[Collected data]
______

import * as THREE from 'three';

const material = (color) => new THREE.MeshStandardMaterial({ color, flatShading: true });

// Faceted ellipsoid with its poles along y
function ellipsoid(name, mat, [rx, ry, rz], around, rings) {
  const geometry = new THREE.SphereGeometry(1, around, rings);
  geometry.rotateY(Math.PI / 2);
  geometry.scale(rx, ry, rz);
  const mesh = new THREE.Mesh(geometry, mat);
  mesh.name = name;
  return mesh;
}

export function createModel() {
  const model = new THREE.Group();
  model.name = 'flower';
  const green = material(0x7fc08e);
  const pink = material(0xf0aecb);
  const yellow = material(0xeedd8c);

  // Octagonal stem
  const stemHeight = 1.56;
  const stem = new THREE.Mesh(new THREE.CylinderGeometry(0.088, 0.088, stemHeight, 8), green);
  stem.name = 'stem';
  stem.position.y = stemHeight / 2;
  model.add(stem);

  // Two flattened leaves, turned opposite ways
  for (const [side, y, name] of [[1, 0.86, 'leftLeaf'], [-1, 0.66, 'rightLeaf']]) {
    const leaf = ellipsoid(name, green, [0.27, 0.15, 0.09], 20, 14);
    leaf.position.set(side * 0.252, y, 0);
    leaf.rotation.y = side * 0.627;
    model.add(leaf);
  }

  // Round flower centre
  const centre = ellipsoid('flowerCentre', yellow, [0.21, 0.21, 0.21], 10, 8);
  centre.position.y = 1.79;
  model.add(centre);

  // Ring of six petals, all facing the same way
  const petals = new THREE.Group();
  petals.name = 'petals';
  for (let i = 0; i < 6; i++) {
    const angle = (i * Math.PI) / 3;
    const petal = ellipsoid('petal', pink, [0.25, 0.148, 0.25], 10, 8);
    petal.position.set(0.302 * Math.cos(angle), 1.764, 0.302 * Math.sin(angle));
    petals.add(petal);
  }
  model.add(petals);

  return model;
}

______

Start copying at the line that contains "model.add(centre);" and stop after the last line of the records, keeping every line exactly.

(THE COMPLETED TASK):
  model.add(centre);

  // Ring of six petals, all facing the same way
  const petals = new THREE.Group();
  petals.name = 'petals';
  for (let i = 0; i < 6; i++) {
    const angle = (i * Math.PI) / 3;
    const petal = ellipsoid('petal', pink, [0.25, 0.148, 0.25], 10, 8);
    petal.position.set(0.302 * Math.cos(angle), 1.764, 0.302 * Math.sin(angle));
    petals.add(petal);
  }
  model.add(petals);

  return model;
}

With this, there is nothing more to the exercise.